I was driving through town the other day, had just picked up my preschooler and was running late to pick up my kindergartner, and I got stuck. The light turned yellow, and then red. As I was sitting, I watched the colors change, back to green and was waiting to begin motion again, when nothing happened. I looked ahead and I noticed a stream of cars in the intersection still moving as if their light was green. My first instinct was outrage at this disregard for the traffic rules. You can’t move on a red light! That is blatantly unfair, not to mention incredibly illegal! Then, my eyes shifted to the cars themselves and I noticed the little orange flags waving on each of the vehicles, granting permission for them to move freely through the red light.
It was a funeral procession.
For a split second, I was irritated and let out a sigh in frustration. Great. Now, I was going to be even later, missing my opportunity for a parking spot.
But then it hit me, as it usually does when a funeral procession passes before me. My heart sank in an empathetic dive towards sadness and compassion.
These people, in some way shape or form, have just experienced a loss. How can I even compare? The answer is I can’t. The insignificance of my tardiness was nothing in comparison to losing a life, no matter the relation. I felt embarrassed, despite the fact that I was alone (mostly) in the car, no one witness to my thoughts. My three-year old sitting in the back of the car singing to herself had no awareness to the situation, and yet I still felt icky.
Sometimes we are inconvenienced. Sometimes it isn’t even fair.
An elderly person, or a perfectly-abled young person, takes too long at the checkout. Someone pulls in the wrong way in the drop off lane at school. The mail deliverer brings the wrong mail to your house – for the third time. These things happen, and it seems we are getting more and more intolerant.
We are all humans and we seem to be segregating ourselves not just into different colors, religions, and genders, but also into varying degrees of importance and righteousness. And why? What gives any of us the right to declare our needs to be more important than those with whom we cross paths?
Don’t get me wrong, I am a firm believer in self-care and recognizing our own needs and boundaries to keep ourselves healthy – in mind and body. Without taking care of ourselves, we are no good to anyone else. And yet, where do we draw the line? When our deferences are recognized and we are credited with kind-doing? Or is it when we finally feel we have enough time, money or patience to finally give it to others?
I ask these questions because so much more often than not, I see impatience, quick judgments, self-serving actions all around – even in myself. Horns are honking because someone is not moving fast enough. There are high levels of irritation that our agendas are being delayed or interrupted. Tunnel vision that someone’s actions are purposely looking to affect our own, without regard to any other possibility that actually doesn’t even relate to us. And there even exists harsh judgments of someone else’s actions or circumstances, often based on preconceived notions - this overwhelming increased intolerance and feeling wronged.

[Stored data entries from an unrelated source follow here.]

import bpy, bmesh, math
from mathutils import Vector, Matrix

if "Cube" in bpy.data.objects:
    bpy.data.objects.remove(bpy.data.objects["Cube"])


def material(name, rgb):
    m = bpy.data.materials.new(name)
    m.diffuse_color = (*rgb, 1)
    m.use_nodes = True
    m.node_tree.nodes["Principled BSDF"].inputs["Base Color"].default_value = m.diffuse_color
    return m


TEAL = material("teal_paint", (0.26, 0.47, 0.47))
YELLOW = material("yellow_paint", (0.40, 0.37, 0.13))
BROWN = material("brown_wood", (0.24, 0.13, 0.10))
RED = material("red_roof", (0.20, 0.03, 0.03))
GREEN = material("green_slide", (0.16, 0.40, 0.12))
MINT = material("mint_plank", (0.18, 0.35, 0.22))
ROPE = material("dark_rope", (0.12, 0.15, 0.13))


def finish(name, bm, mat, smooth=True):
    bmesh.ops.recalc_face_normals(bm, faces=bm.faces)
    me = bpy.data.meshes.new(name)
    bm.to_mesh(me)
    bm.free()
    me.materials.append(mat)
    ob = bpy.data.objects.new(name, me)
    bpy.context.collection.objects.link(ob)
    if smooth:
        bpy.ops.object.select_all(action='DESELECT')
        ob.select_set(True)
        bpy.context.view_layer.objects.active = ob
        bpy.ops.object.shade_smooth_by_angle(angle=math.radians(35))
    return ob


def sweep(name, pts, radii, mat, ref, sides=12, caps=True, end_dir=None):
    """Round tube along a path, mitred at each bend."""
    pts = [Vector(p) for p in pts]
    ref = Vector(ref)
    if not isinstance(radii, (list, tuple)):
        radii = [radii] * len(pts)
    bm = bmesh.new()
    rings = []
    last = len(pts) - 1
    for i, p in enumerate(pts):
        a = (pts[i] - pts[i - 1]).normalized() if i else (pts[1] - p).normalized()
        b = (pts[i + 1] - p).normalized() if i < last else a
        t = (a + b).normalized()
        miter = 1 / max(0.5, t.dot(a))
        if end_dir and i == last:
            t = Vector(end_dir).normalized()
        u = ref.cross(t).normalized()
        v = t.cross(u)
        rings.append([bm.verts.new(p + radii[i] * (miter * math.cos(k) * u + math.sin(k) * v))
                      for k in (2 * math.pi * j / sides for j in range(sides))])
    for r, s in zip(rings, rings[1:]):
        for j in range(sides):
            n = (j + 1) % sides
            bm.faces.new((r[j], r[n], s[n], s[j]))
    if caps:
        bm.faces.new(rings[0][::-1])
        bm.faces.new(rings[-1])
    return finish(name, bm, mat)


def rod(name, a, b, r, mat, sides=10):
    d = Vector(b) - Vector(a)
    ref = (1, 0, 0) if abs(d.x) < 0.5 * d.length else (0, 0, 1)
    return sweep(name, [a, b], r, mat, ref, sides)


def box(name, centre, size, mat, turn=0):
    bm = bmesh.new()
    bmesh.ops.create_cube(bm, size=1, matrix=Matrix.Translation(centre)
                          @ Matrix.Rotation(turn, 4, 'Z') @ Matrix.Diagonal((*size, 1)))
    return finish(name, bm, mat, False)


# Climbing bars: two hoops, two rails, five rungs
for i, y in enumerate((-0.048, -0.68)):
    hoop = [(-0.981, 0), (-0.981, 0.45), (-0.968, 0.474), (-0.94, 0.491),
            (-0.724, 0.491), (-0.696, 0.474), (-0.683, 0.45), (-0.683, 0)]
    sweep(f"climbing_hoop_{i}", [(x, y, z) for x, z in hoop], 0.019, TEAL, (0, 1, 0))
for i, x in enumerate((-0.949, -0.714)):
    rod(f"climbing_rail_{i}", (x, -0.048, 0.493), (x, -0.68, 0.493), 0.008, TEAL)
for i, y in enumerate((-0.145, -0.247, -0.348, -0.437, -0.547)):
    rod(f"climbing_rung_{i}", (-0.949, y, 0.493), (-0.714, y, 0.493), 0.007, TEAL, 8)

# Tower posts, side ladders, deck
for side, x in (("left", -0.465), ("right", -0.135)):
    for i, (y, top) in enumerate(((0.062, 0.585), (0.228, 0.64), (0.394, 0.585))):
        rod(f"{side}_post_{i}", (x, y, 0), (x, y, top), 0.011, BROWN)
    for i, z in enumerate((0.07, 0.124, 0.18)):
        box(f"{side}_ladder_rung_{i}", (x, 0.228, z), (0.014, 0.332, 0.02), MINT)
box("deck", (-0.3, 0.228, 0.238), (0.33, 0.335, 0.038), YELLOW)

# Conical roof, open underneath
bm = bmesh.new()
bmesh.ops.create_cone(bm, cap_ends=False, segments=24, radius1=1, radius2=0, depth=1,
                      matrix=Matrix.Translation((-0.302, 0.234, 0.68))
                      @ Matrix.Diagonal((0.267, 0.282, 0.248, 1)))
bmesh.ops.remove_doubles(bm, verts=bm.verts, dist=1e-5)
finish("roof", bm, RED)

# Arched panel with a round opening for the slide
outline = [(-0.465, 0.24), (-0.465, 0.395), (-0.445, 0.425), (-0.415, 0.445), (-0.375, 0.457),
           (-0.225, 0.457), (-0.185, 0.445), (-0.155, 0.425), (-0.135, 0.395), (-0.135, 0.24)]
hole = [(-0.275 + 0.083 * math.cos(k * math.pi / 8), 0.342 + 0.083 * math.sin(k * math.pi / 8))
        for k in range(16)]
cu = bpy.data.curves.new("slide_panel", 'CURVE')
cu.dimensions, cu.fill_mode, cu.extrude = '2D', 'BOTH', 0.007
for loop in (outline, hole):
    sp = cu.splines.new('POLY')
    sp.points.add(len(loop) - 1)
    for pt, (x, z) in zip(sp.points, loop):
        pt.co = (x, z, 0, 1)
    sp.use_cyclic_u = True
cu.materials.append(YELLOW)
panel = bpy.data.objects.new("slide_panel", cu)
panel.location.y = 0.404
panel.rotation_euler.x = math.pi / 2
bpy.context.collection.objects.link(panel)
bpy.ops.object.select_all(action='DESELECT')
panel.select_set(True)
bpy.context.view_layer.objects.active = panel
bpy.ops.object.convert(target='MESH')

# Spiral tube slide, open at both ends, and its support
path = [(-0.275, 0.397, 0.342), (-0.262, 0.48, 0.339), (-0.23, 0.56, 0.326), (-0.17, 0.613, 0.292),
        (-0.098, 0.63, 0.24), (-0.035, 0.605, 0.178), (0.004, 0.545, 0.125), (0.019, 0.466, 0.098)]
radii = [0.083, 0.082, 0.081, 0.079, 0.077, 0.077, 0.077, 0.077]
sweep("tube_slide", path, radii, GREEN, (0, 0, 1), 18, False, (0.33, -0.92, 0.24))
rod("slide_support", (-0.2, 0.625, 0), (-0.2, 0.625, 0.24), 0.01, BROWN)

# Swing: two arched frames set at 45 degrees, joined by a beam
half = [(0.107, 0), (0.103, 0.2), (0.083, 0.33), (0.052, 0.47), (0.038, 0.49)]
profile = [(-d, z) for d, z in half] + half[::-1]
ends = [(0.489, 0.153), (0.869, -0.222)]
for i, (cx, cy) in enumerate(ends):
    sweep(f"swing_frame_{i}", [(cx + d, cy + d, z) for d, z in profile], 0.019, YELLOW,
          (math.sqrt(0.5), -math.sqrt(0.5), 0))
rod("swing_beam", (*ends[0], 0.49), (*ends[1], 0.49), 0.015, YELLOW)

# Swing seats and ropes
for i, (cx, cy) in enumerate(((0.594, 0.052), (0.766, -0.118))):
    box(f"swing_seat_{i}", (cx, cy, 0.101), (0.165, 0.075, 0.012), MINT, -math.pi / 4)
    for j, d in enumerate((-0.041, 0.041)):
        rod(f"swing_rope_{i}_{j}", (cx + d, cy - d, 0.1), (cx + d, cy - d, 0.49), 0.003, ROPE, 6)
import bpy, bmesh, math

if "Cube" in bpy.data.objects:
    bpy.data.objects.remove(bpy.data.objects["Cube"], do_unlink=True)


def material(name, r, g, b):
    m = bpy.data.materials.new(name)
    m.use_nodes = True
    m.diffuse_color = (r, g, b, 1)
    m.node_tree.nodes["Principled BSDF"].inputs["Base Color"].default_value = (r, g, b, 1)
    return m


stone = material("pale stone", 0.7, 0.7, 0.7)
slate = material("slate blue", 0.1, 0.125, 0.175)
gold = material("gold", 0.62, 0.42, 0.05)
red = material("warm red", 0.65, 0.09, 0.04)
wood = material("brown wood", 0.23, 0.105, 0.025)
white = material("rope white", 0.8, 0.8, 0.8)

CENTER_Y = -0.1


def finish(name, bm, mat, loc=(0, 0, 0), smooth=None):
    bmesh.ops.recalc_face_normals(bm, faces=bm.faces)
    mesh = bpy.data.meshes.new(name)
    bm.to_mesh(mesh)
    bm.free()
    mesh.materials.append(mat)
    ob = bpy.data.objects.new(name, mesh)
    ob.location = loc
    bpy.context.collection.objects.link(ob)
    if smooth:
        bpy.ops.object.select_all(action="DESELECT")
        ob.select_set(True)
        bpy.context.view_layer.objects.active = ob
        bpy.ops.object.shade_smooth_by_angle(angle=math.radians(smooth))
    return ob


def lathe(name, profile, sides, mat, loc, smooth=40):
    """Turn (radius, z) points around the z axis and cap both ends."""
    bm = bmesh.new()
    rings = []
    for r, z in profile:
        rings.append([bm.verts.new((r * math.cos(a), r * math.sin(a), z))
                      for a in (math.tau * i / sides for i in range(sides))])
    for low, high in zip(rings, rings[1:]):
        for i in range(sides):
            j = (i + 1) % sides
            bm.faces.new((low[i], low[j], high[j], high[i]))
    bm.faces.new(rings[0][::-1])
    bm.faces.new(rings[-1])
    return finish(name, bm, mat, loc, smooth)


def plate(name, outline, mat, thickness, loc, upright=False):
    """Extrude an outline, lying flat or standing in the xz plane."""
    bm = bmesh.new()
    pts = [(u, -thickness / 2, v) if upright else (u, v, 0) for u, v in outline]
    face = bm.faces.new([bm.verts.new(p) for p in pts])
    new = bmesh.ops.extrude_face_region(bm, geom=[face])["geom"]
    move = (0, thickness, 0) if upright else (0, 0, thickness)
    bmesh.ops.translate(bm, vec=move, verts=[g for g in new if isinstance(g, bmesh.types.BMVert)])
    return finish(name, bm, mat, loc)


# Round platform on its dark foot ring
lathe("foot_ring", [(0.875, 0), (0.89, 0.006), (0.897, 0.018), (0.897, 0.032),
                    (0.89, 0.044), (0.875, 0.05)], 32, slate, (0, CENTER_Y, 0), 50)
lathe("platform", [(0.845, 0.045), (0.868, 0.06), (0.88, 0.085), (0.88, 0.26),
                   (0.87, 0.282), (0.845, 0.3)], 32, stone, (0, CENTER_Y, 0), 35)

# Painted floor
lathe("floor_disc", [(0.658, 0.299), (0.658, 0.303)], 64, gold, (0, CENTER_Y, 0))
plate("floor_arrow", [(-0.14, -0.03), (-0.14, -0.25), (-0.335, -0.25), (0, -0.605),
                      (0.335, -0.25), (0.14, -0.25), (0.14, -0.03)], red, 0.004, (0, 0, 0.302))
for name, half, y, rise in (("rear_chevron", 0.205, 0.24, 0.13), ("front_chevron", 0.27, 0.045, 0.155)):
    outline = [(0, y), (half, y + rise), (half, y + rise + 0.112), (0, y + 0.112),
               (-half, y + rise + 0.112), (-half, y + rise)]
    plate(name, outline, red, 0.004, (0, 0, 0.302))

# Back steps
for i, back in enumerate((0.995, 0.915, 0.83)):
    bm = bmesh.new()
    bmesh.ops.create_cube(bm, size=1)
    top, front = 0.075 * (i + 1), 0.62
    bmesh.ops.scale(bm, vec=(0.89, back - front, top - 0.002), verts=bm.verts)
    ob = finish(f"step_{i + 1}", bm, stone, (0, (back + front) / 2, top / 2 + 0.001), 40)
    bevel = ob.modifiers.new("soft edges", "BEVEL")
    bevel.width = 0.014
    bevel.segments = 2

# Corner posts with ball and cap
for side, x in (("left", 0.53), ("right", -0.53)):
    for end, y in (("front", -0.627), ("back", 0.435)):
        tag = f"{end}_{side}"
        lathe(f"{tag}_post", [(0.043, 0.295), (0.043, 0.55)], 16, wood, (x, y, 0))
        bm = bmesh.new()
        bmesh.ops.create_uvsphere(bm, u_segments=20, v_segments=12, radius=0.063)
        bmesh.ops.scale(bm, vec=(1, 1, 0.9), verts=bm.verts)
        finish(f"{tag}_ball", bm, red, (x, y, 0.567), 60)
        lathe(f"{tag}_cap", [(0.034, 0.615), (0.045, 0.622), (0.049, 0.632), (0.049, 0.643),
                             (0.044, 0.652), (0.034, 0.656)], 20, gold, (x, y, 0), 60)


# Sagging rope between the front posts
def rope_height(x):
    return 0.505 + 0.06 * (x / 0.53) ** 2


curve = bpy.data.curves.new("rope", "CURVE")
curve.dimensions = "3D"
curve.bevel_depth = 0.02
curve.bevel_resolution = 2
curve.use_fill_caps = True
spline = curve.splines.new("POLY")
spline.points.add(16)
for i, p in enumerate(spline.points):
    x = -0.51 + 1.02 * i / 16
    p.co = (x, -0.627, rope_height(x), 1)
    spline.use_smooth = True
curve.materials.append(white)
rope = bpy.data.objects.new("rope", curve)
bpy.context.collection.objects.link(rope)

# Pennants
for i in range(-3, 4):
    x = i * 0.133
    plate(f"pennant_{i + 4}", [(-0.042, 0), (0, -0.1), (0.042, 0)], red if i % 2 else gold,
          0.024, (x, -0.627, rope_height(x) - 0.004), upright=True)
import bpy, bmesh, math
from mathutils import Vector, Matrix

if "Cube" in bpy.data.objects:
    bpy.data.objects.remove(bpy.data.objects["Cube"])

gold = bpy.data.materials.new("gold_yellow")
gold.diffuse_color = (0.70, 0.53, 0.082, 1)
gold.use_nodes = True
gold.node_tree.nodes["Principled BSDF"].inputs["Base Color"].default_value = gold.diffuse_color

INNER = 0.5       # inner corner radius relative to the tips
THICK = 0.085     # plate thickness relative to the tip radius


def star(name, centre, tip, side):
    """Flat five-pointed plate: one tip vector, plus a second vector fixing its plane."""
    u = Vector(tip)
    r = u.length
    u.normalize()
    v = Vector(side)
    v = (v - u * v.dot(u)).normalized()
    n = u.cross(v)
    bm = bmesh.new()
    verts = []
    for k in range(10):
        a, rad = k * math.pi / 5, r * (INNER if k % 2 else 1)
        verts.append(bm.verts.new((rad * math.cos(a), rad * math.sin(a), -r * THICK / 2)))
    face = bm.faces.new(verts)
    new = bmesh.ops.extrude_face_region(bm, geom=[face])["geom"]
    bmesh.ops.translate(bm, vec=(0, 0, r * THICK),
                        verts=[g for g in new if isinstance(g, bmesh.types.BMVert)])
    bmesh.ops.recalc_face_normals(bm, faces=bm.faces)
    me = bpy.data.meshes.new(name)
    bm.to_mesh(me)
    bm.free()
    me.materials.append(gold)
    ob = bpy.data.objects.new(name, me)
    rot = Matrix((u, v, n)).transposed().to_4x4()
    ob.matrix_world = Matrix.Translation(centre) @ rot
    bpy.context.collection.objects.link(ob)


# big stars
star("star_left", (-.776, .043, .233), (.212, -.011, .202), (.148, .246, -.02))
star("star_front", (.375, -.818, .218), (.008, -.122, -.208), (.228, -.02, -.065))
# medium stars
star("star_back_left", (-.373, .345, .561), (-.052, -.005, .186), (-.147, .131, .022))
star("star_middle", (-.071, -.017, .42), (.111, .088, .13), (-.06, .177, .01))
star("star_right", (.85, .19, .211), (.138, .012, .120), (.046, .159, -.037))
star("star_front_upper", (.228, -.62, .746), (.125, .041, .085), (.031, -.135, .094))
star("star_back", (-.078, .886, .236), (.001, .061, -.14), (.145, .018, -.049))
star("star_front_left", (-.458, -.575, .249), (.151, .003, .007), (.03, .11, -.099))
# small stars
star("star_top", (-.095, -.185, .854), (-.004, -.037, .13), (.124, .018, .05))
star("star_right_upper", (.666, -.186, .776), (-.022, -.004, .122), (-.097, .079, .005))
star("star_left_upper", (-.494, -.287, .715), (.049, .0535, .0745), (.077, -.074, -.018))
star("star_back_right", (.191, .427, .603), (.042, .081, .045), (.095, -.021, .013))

For myself, when I can take a moment to step back and look at the bigger picture, I realize how much I am seeing only one side of the situation. I realize how much that I can actually afford to give. And I’m not just talking about money. I mean the more intangible, yet often more important things in life; time, patience, kindness.
Do a little bit of good wherever you are, even if you are feeling you can’t afford it.
Sure, people do things that seem unfair all of the time. Hey, I might even be one of them, and don’t even realize it. So, when situations in which I feel slighted are presented to me, I realize I do have a choice. I can get angry and resentful that I am being taken advantage of and that someone else seemingly is getting the better end of the deal, or I can take it for what it’s worth. Can I afford to let this one go? Am I being violated in any way that jeopardizes my safety? Or can I be grateful that today, I have a little extra to give. I am not plagued with the tragedies that affect so many on a daily basis.
It is not worth it to trade my peace and give up space in my head to let the little things overcome my serenity. When I am able to see a red flag in my perspective - or in this case, an orange flag in the funeral procession, I am reminded of all that I do have. I am reminded that for today, I have those whom I love healthy and present in my life. So, I can give a little more. And if there comes a day when I experience a tragedy, a loss, a deficit in faith, I hope that those around me have a little extra to send my way when my reserve is empty.
“Do your little bit of good where you are; it's those little bits of good put together that overwhelm the world.” - Desmond Tutu